*TASK STATEMENT:* In the data below, the answer is the run of lines from the line containing "(0.33, 0.085, 0.17))" through the line containing "me = bpy.data.meshes.new(name)", both included; print it exactly and nothing else.

*ENTRIES SHOWN:*

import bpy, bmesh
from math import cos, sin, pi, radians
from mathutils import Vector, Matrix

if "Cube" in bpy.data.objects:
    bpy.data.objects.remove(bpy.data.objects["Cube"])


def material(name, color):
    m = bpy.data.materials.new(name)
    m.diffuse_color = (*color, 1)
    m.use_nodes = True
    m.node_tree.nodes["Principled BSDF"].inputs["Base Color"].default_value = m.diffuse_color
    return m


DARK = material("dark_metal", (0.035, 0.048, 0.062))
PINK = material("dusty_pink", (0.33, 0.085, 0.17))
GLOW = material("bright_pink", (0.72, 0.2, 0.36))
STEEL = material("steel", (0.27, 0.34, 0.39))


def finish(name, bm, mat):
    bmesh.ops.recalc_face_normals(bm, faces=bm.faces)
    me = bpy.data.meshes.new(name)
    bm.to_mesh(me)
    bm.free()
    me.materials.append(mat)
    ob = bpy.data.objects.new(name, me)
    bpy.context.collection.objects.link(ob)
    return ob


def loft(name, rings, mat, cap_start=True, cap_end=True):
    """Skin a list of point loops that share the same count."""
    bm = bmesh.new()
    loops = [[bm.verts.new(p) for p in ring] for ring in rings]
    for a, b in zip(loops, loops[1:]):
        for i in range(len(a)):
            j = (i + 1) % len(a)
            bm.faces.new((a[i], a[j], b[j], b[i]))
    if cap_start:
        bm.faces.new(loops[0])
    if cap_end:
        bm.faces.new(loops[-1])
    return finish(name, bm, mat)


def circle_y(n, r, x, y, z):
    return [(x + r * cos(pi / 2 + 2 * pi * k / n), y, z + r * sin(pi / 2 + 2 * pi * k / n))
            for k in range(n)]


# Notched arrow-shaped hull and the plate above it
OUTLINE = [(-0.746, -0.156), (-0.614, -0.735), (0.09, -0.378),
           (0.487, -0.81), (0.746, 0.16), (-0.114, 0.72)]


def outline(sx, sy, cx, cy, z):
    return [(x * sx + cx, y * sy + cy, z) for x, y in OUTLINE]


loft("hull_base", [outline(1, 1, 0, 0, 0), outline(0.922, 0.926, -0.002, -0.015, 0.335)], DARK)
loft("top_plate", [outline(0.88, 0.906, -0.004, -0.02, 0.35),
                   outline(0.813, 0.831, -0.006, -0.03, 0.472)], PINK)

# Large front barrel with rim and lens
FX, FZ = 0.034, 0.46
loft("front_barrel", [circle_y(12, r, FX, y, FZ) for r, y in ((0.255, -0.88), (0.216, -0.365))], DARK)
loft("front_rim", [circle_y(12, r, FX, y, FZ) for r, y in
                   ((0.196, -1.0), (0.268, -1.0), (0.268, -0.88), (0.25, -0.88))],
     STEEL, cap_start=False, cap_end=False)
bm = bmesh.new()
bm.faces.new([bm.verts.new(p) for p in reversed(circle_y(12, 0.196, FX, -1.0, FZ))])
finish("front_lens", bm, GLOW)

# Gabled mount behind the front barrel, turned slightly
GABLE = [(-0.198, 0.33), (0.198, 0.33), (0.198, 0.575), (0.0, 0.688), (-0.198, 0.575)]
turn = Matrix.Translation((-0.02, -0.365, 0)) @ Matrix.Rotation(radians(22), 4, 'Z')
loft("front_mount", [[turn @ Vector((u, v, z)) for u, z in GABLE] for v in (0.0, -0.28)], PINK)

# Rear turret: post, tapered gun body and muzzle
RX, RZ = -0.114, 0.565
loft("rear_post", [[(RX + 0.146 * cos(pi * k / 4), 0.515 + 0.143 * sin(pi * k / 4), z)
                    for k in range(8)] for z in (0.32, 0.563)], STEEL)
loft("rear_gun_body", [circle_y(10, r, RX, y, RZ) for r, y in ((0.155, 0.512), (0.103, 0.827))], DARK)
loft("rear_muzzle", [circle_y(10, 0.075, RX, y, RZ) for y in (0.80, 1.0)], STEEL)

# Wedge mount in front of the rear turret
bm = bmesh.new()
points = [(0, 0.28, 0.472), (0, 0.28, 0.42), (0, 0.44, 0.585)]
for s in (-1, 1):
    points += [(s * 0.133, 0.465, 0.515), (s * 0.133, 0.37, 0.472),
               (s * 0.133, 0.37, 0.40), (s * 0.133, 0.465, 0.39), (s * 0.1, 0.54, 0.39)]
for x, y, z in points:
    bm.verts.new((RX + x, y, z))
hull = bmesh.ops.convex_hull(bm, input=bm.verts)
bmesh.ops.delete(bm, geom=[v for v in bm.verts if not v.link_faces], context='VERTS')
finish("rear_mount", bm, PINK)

*TASK OUTPUT:*
PINK = material("dusty_pink", (0.33, 0.085, 0.17))
GLOW = material("bright_pink", (0.72, 0.2, 0.36))
STEEL = material("steel", (0.27, 0.34, 0.39))


def finish(name, bm, mat):
    bmesh.ops.recalc_face_normals(bm, faces=bm.faces)
    me = bpy.data.meshes.new(name)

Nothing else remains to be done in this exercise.